Now that you have data from both sides, it’s time to visualize how they map with each other. This step is essential to assign appropriate capacity to various stages in the process.
For example, a car manufacturer wouldn’t need seat covers or people to fit them until the end of the process. A sound mind map of the process helps identify this flow.
If your current processes are too scattered, use these ClickUp project increment (PI) planning templates. They help you streamline project communication, enable better collaboration, and set a shared vision.
Good aggregate planning considers all the costs involved in the entire product lifecycle. This helps with allocating your existing capacity and budgeting for future requirements.
Don’t know where to start? No problem. ClickUp’s estimate templates give you a great starting point. Download any of the templates and customize them for your needs.
Choose your aggregate planning methodology
Once you have all the information handy, it is time to choose how you will build your aggregate plan. There are three commonly used aggregate planning strategies.
Level strategy: This method aims to keep production and employment stable without sudden investments in manufacturing capacity. While this keeps the workload steady, it runs the risk of always running at maximum capacity or creating unnecessary inventory despite low demand.
Chase strategy: In this method, capacity chases demand. As a result, you might outsource production to another facility, buy/rent equipment, or hire/fire resources. This approach can be disruptive for the teams and runs the risk of quality issues.
Hybrid strategy: This method combines the best of both worlds. It retains a stable capacity with space for additional production available at short notice.
On the other hand, you can also manage the demand side of this equation by:
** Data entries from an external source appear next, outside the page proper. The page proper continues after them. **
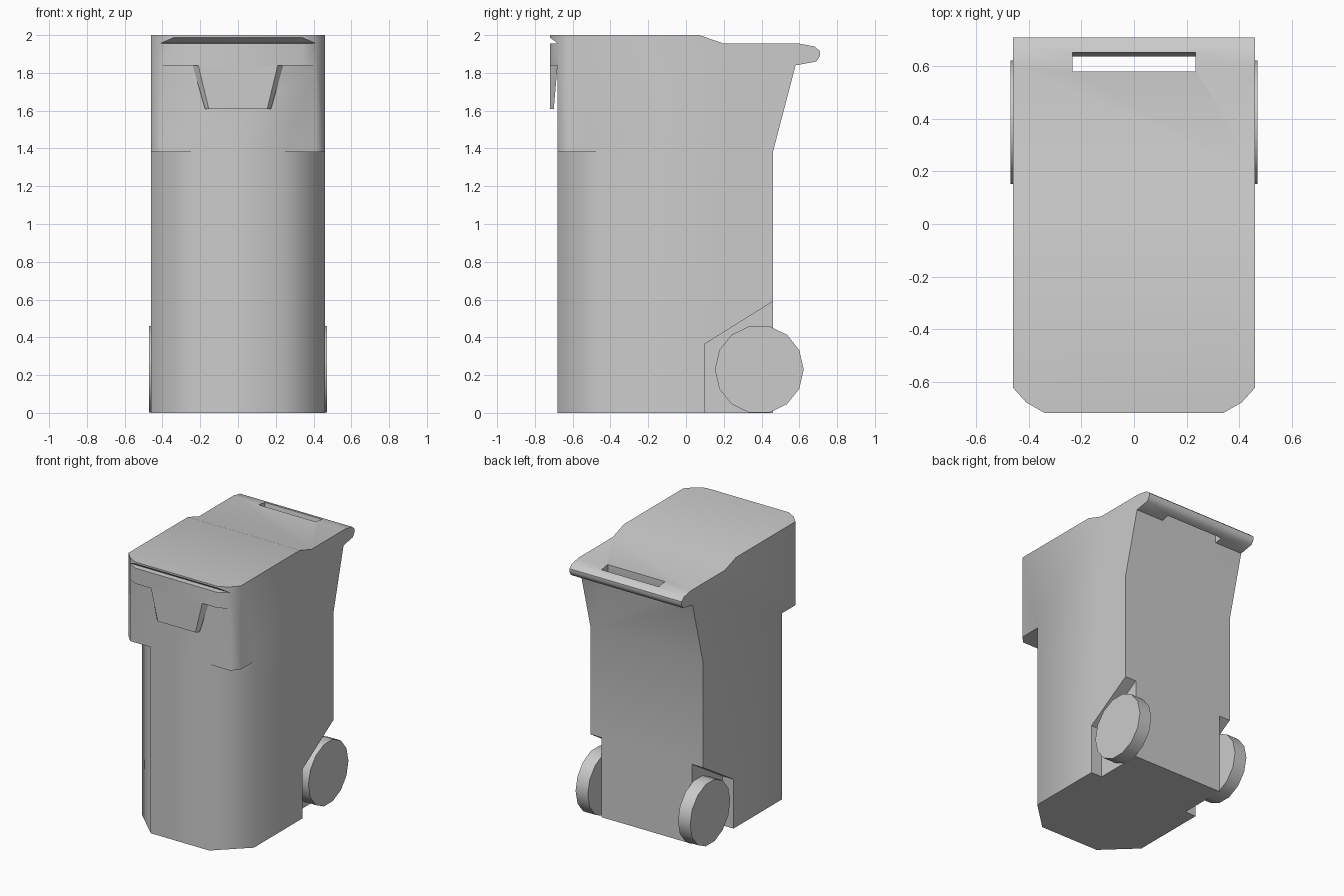
import bpy, bmesh, math
from mathutils import Matrix, Vector

cube = bpy.data.objects.get("Cube")
if cube:
    bpy.data.objects.remove(cube, do_unlink=True)

GREY = (0.6, 0.6, 0.6, 1)
grey = bpy.data.materials.new("plain grey plastic")
grey.use_nodes = True
grey.diffuse_color = GREY
grey.node_tree.nodes["Principled BSDF"].inputs["Base Color"].default_value = GREY


def add_object(name, bm):
    bmesh.ops.recalc_face_normals(bm, faces=bm.faces)
    mesh = bpy.data.meshes.new(name)
    bm.to_mesh(mesh)
    bm.free()
    mesh.materials.append(grey)
    obj = bpy.data.objects.new(name, mesh)
    bpy.context.collection.objects.link(obj)
    return obj


def prism(name, points, start, end, axis):
    """Extrude a (y, z) outline along x, or an (x, y) outline along z."""
    bm = bmesh.new()
    place = (lambda p: (start, p[0], p[1])) if axis == "x" else (lambda p: (p[0], p[1], start))
    face = bm.faces.new([bm.verts.new(place(p)) for p in points])
    out = bmesh.ops.extrude_face_region(bm, geom=[face])
    shift = Vector((end - start, 0, 0)) if axis == "x" else Vector((0, 0, end - start))
    bmesh.ops.translate(bm, verts=[v for v in out["geom"] if isinstance(v, bmesh.types.BMVert)], vec=shift)
    return add_object(name, bm)


def smooth(obj):
    bpy.ops.object.select_all(action="DESELECT")
    obj.select_set(True)
    bpy.context.view_layer.objects.active = obj
    bpy.ops.object.shade_smooth_by_angle(angle=math.radians(50))


# Bin body, lid and rear handle share one side profile
profile = [(-.72, 2), (.07, 2), (.2, 1.955), (.6, 1.955), (.68, 1.94), (.71, 1.915),
           (.71, 1.89), (.69, 1.86), (.58, 1.84), (.46, 1.38), (.46, 0), (-.68, 0),
           (-.68, 1.84), (-.72, 1.84), (-.72, 1.955), (-.68, 1.957), (-.72, 1.987)]
body = prism("bin_body", profile, -.46, .46, "x")

# Cutters: rounded rim corners, wide lower chamfers and wheel wells on both sides
cutters = []
rim_corner = [(.46, -.625), (.41, -.68), (.34, -.72), (.34, -.9), (.7, -.9), (.7, -.625)]
low_corner = [(.46, -.47), (.24, -.68), (.24, -.9), (.7, -.9), (.7, -.47)]
well = [(.10, -.2), (.10, .365), (.46, .59), (.7, .74), (.7, -.2)]
for side, label in ((1, "left"), (-1, "right")):
    mirror = lambda pts: [(side * x, y) for x, y in pts]
    cutters += [prism(label + "_rim_cutter", mirror(rim_corner), 1.3, 2.2, "z"),
                prism(label + "_corner_cutter", mirror(low_corner), -.2, 1.38, "z"),
                prism(label + "_well_cutter", well, side * .37, side * .7, "x")]

# Slot through the rear handle
slot = [(.58, 1.7), (.615, 1.7), (.655, 1.955), (.655, 2.2), (.58, 2.2)]
cutters.append(prism("handle_slot_cutter", slot, -.235, .235, "x"))

for cutter in cutters:
    cutter.hide_render = True
    mod = body.modifiers.new(cutter.name, "BOOLEAN")
    mod.operation, mod.solver, mod.object = "DIFFERENCE", "EXACT", cutter
depsgraph = bpy.context.evaluated_depsgraph_get()
body.data = bpy.data.meshes.new_from_object(body.evaluated_get(depsgraph))
body.modifiers.clear()
for cutter in cutters:
    bpy.data.objects.remove(cutter, do_unlink=True)
smooth(body)

# Tapered front grip hanging below the lid band
bm = bmesh.new()
rings = []
for z, outer, inner, back in ((1.84, .21, .24, -.68), (1.61, .155, .175, -.70)):
    rings.append([bm.verts.new(p) for p in ((-outer, -.72, z), (outer, -.72, z),
                                            (inner, back, z), (-inner, back, z))])
for ring in rings:
    bm.faces.new(ring)
for i in range(4):
    j = (i + 1) % 4
    bm.faces.new((rings[0][i], rings[0][j], rings[1][j], rings[1][i]))
add_object("front_grip", bm)

# Wheels
for side, label in ((1, "left"), (-1, "right")):
    bm = bmesh.new()
    spin = Matrix.Translation((side * .42, .388, .23)) @ Matrix.Rotation(math.pi / 2, 4, "Y")
    bmesh.ops.create_cone(bm, cap_ends=True, segments=14, radius1=.235, radius2=.235,
                          depth=.10, matrix=spin)
    # Bring the lowest rim edge onto the ground and line up the flat top
    for v in bm.verts:
        v.co.z = max(v.co.z, 0)
    smooth(add_object(label + "_wheel", bm))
- Taking backorders: Accept orders but fulfill them later based on capacity
- Delay delivery: Extend the delivery timeline or choose to deliver during low-demand periods
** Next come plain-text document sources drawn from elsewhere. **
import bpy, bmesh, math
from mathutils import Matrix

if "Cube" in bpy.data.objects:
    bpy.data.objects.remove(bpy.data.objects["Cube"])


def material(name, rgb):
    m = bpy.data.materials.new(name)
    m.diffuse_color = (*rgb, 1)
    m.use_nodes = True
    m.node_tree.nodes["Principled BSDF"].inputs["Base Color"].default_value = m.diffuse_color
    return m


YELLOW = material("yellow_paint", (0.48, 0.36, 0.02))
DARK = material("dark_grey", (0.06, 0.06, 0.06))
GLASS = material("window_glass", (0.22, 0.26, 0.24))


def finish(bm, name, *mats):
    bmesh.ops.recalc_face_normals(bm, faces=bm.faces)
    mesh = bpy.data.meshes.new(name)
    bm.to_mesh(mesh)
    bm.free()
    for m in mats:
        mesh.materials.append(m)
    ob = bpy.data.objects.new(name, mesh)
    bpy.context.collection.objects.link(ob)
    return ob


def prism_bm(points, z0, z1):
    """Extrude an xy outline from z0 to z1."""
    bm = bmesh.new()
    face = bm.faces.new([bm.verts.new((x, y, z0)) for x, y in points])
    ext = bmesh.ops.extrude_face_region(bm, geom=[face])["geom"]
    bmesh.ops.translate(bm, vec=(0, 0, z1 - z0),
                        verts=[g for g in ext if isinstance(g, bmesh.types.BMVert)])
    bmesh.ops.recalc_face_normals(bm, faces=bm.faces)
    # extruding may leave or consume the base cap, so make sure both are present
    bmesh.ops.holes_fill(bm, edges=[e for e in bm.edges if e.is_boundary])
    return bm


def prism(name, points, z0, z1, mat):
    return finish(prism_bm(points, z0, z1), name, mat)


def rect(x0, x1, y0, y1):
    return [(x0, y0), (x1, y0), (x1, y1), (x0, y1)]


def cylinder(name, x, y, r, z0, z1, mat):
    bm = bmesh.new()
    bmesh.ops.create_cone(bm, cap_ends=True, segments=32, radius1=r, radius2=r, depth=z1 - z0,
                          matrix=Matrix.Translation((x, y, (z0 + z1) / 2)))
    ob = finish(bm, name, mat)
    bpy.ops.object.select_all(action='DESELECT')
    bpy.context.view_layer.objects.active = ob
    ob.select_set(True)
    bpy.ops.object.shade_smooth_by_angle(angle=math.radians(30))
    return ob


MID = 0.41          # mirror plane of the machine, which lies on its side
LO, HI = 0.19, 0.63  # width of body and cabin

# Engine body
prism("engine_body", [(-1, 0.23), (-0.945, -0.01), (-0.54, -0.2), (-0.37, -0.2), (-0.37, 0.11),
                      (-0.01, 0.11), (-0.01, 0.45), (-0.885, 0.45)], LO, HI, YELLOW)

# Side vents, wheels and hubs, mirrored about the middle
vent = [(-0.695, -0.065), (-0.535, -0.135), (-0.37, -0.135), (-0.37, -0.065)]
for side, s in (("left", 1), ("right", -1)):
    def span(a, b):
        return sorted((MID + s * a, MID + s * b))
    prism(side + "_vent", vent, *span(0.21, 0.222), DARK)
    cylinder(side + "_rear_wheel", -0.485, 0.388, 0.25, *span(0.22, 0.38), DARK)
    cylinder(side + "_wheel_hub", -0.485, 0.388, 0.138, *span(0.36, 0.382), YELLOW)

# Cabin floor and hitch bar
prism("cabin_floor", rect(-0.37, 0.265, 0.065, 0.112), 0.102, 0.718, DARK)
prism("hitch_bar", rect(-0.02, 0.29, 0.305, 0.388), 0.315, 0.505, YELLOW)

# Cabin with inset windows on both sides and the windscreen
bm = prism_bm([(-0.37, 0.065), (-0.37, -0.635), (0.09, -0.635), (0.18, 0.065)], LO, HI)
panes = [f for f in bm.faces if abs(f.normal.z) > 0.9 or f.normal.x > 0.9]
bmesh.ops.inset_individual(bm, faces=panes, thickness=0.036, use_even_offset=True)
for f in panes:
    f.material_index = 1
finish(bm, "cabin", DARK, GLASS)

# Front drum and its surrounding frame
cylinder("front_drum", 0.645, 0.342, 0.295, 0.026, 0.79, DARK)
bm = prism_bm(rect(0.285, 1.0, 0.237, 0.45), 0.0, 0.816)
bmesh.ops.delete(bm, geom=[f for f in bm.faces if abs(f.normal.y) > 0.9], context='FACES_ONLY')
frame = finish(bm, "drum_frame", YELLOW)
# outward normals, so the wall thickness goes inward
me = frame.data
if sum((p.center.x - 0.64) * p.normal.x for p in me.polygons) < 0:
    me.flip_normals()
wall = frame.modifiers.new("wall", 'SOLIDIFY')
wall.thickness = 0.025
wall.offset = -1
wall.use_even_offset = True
- Create complementary demand: Cross-sell/upsell complementary products to customers to compensate for high demand
Plan and schedule the project
Based on how you visualize the production workflow, break it down into tasks and subtasks. ClickUp tasks allow you to set deadlines, indicate dependencies, and even add checklists for better quality control.
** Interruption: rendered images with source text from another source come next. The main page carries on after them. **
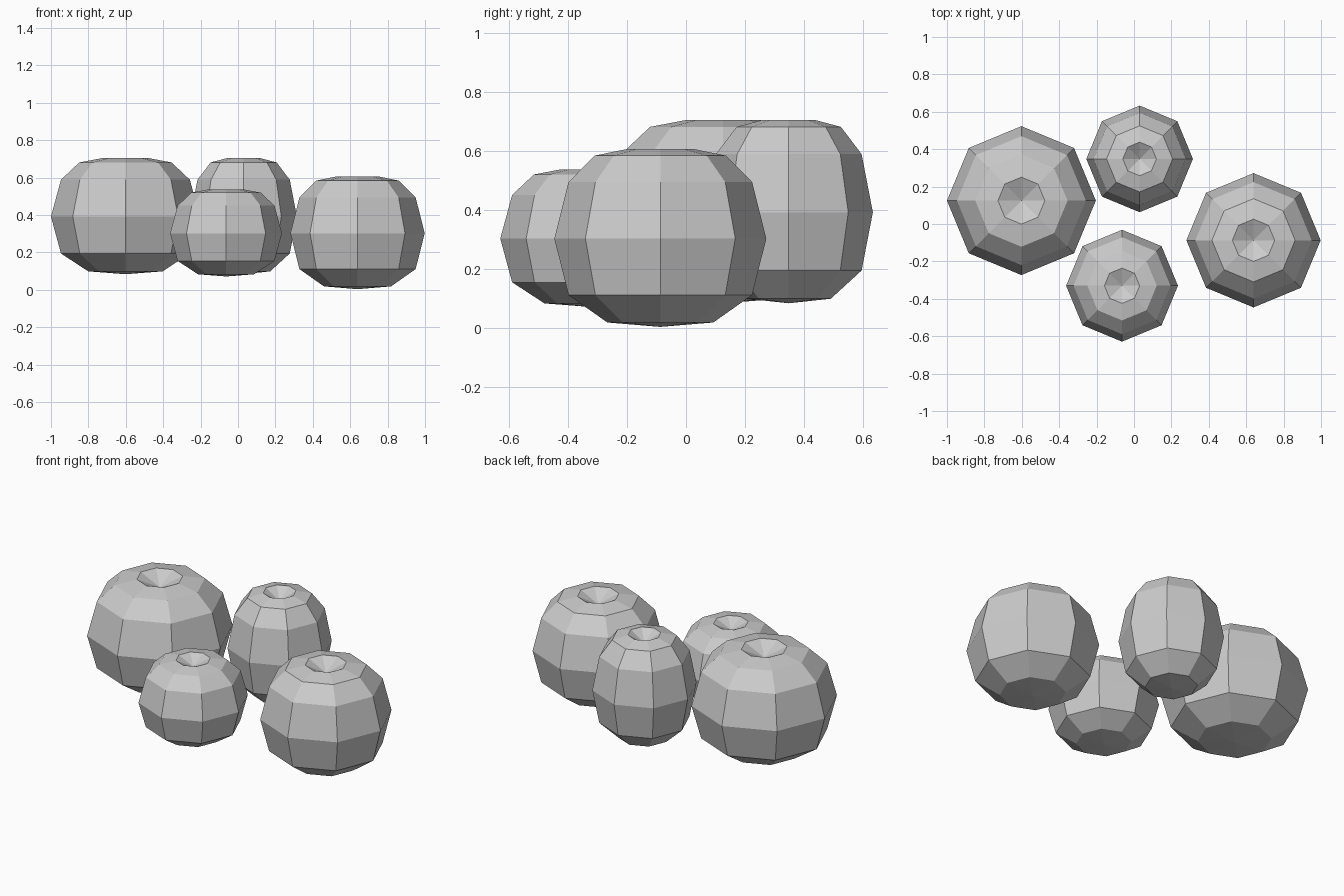
import bpy, bmesh
from math import cos, sin, pi

if "Cube" in bpy.data.objects:
    bpy.data.objects.remove(bpy.data.objects["Cube"])

SIDES = 8
# (radius, height) profile from bottom to dimpled crown, unit size
PROFILE = [(0.5, -0.95), (0.866, -0.64), (1.0, 0.0), (0.866, 0.64), (0.62, 0.94), (0.315, 1.015)]
BOTTOM, DIMPLE = -1.0, 0.83


def berry(name, x, y, z, r, h):
    bm = bmesh.new()
    rings = [[bm.verts.new((r * pr * cos(2 * pi * i / SIDES), r * pr * sin(2 * pi * i / SIDES), h * pz))
              for i in range(SIDES)] for pr, pz in PROFILE]
    low = bm.verts.new((0, 0, h * BOTTOM))
    top = bm.verts.new((0, 0, h * DIMPLE))
    for i in range(SIDES):
        j = (i + 1) % SIDES
        for a, b in zip(rings, rings[1:]):
            bm.faces.new((a[i], a[j], b[j], b[i]))
        bm.faces.new((low, rings[0][j], rings[0][i]))
        bm.faces.new((top, rings[-1][i], rings[-1][j]))
    mesh = bpy.data.meshes.new(name)
    bm.to_mesh(mesh)
    bm.free()
    ob = bpy.data.objects.new(name, mesh)
    ob.location = (x, y, z)
    bpy.context.collection.objects.link(ob)


# Four dimpled fruits: centre, radius, half height
berry("large_left_berry", -0.602, 0.125, 0.391, 0.398, 0.308)
berry("back_berry", 0.03, 0.348, 0.391, 0.285, 0.308)
berry("small_front_berry", -0.064, -0.33, 0.302, 0.299, 0.231)
berry("right_berry", 0.639, -0.087, 0.302, 0.359, 0.299)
Use your chosen aggregate planning methodology to allocate resources to each project or production run.
ClickUp’s resource management software is an excellent solution for resource scheduling. Use the Workload view for capacity planning. Use the Calendar view to visualize significant milestones. Create visual roadmaps with the timeline view and collaborate on priorities.
Identify potential risks
However meticulous your plan is, threats and risks will always arise from external factors. A good aggregate plan includes project forecasting to identify risks and design ways to mitigate them.
Manage the project and calibrate the aggregate plan
An effective way to overcome the challenges of aggregate planning is to be agile. ClickUp’s features enable effective resource management throughout the project’s lifecycle.
It gives the visibility to adjust resource allocation throughout the project in case of unexpected delays or disruption.
Make the Most of Your Resources with ClickUp
Whether you’re a product or a service business, profitability depends on meeting demand, maximizing resource utilization, and minimizing wastage. Aggregate planning is a tried and tested tool that helps organizations optimize their operations consistently.
For aggregate planning to be effective, it needs several business tools to collect data, manage tasks, assign resources, track time, manage sales/purchases, collaborate among team members, document processes, etc.
Organizations often use a different tool for each of these activities, wasting precious time and resources in consolidating information. What they lose in this process is context.
ClickUp’s all-in-one project management software is designed to be your single most powerful tool to perform all these activities and more. It combines all your business intelligence in one place, powering your plans to success. Try ClickUp for free today!